India Independence Day
India Independence Day is observed annually as a national holiday in India commemorating the nation’s independence from British rule on 15 August 1947. India attained freedom following an independence movement noted for largely nonviolent resistance and civil disobedience led by the Indian National Congress. Independence coincided with the partition of India, in which the British Indian Empire was divided along religious lines into the Dominions of India and Pakistan; the partition was accompanied by violent riots and mass casualties.
Independence Day is a day when people pay homage to their leaders and those who fought for India’s freedom in the past. The period leading up to Independence Day is a time when major government buildings are illuminated with strings of lights and the tricolor flutters from homes and other buildings.
The struggle for India’s Independence began in 1857 with the Sepoy Mutiny in Meerut. Later, in the 20th century, the Indian National Congress and other political organizations, under the leadership of Mahatma Gandhi, launched a countrywide independence movement. Colonial powers were transferred to India on August 15, 1947.

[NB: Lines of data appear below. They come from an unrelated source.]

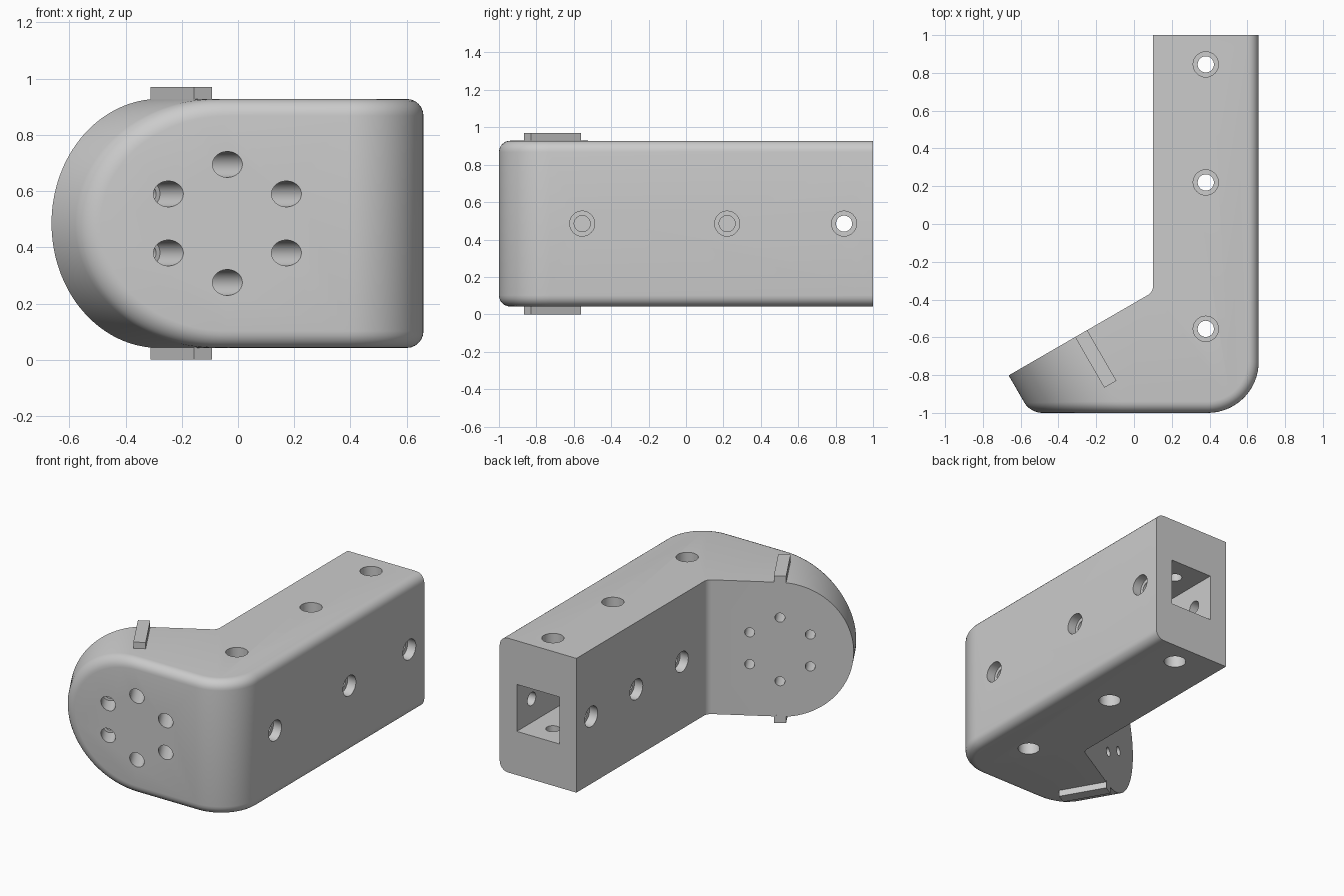
import bpy, bmesh
from math import radians, pi, cos, sin
from mathutils import Vector, Matrix

old = bpy.data.objects.get("Cube")
if old:
    bpy.data.objects.remove(old, do_unlink=True)

grey = bpy.data.materials.new("plain_grey")
grey.use_nodes = True
grey.diffuse_color = (0.6, 0.6, 0.6, 1)
grey.node_tree.nodes["Principled BSDF"].inputs["Base Color"].default_value = (0.6, 0.6, 0.6, 1)

MID_Z, RADIUS = 0.485, 0.443
FLANGE = Vector((-0.28, -0.58, MID_Z))            # centre of the angled back face
AXIS = Vector((sin(pi / 6), -cos(pi / 6), 0))     # into the flange
SIDE = Vector((cos(pi / 6), sin(pi / 6), 0))      # along the flange
UP = Vector((0, 0, 1))


def finish(name, bm):
    bmesh.ops.recalc_face_normals(bm, faces=bm.faces)
    mesh = bpy.data.meshes.new(name)
    bm.to_mesh(mesh)
    bm.free()
    mesh.materials.append(grey)
    ob = bpy.data.objects.new(name, mesh)
    bpy.context.collection.objects.link(ob)
    return ob


def loft(name, rings):
    """Closed solid through a list of matching point rings."""
    bm = bmesh.new()
    loops = [[bm.verts.new(p) for p in ring] for ring in rings]
    n = len(loops[0])
    for a, b in zip(loops, loops[1:]):
        for i in range(n):
            j = (i + 1) % n
            bm.faces.new((a[i], a[j], b[j], b[i]))
    bm.faces.new(loops[0])
    bm.faces.new(loops[-1])
    return finish(name, bm)


def box(name, origin, x, y, z):
    """Box with one corner at origin and three edge vectors."""
    base = [origin, origin + x, origin + x + y, origin + y]
    return loft(name, [base, [p + z for p in base]])


def cut(target, tool, operation="DIFFERENCE"):
    tool.hide_render = True
    mod = target.modifiers.new("cut", "BOOLEAN")
    mod.object, mod.operation, mod.solver = tool, operation, "EXACT"
    with bpy.context.temp_override(object=target, active_object=target):
        bpy.ops.object.modifier_apply(modifier=mod.name)
    bpy.data.objects.remove(tool, do_unlink=True)


def stepped_hole(target, start, direction, wide, ledge, narrow, end):
    """Counterbored hole starting just outside the surface."""
    p = direction.orthogonal().normalized()
    q = direction.cross(p)
    rings = []
    for r, d in ((wide, -0.05), (wide, ledge), (narrow, ledge), (narrow, end)):
        rings.append([start + direction * d + (p * cos(a) + q * sin(a)) * r
                      for a in (2 * pi * i / 32 for i in range(32))])
    cut(target, loft("hole_cutter", rings))


def arc(cx, cy, r, a0, a1, n):
    return [(cx + r * cos(radians(a0 + (a1 - a0) * i / n)),
             cy + r * sin(radians(a0 + (a1 - a0) * i / n))) for i in range(n + 1)]


# Body: bent plan outline with a rounded outer corner and a small inner fillet
outline = [(0.1, 1), (0.66, 1)] + arc(0.39, -0.73, 0.27, 0, -90, 16)
outline += [(-1.007, -1)] + arc(0.05, -0.332, 0.05, -60, 0, 6)
body = loft("bracket_body", [[Vector((x, y, z)) for x, y in outline] for z in (-0.3, 1.3)])

# Round the flange end by intersecting with a long D-shaped prism
section = [(3, -RADIUS)] + arc(0, 0, RADIUS, 270, 90, 64) + [(3, RADIUS)]
prism = loft("end_cutter", [[FLANGE + SIDE * u + UP * v + AXIS * t for u, v in section]
                            for t in (-3, 3)])
cut(body, prism, "INTERSECT")

# Fillet the rim of the front and outer walls only
bm = bmesh.new()
bm.from_mesh(body.data)
bmesh.ops.remove_doubles(bm, verts=bm.verts, dist=0.0001)
bm.normal_update()


def outer(f):
    return abs(f.normal.z) < 0.01 and f.normal.x - f.normal.y > 0.5


rim = [e for e in bm.edges if len(e.link_faces) == 2 and e.calc_face_angle() > 0.5
       and any(outer(f) for f in e.link_faces)
       and all(f.normal.y < 0.9 for f in e.link_faces)]
bmesh.ops.bevel(bm, geom=rim, offset=0.06, segments=6, profile=0.5, affect="EDGES")
bm.to_mesh(body.data)
bm.free()

# Square channel running down the arm
cut(body, box("channel_cutter", Vector((0.225, -0.7, MID_Z - 0.155)),
              Vector((0.31, 0, 0)), Vector((0, 1.8, 0)), Vector((0, 0, 0.31))))

# Counterbored holes on the four sides of the arm
for y in (0.845, 0.22, -0.555):
    for s in (1, -1):
        stepped_hole(body, Vector((0.38, y, MID_Z + s * RADIUS)), -s * UP, 0.067, 0.22, 0.043, 0.35)
    stepped_hole(body, Vector((0.66, y, MID_Z)), Vector((-1, 0, 0)), 0.067, 0.06, 0.043, 0.2)
for y in (0.845, 0.375, -0.1):
    stepped_hole(body, Vector((0.1, y, MID_Z)), Vector((1, 0, 0)), 0.067, 0.06, 0.043, 0.2)

# Ring of six screw holes through the flange, narrow at the back
for i in range(6):
    a = pi / 6 + i * pi / 3
    start = FLANGE + SIDE * 0.21 * cos(a) + UP * 0.21 * sin(a) + AXIS * 0.9
    stepped_hole(body, start, -AXIS, 0.046, 0.66, 0.03, 1)

# Locating tabs above and below the flange
tabs = []
for name, z in (("top_tab", 0.92), ("bottom_tab", 0)):
    corner = Vector((FLANGE.x, FLANGE.y, z)) - SIDE * 0.037
    tabs.append(box(name, corner, SIDE * 0.074, AXIS * 0.31, UP * 0.05))

bpy.ops.object.select_all(action="DESELECT")
body.select_set(True)
bpy.context.view_layer.objects.active = body
bpy.ops.object.shade_smooth_by_angle(angle=radians(30))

The Constituent Assembly, to who power was to be transferred, met to celebrate India’s independence at 11pm on August 14, 1947. India gained its liberty and became a free country at midnight between August 14 and August 15, 1947. It was then that the free India’s first prime minister Pandit Jawaharlal Nehru gave his famous “Tryst with Destiny” speech. People across India are reminded of the meaning of this event that it marked the start of a new era of deliverance from the British colonialism that took place in India for more than 200 years.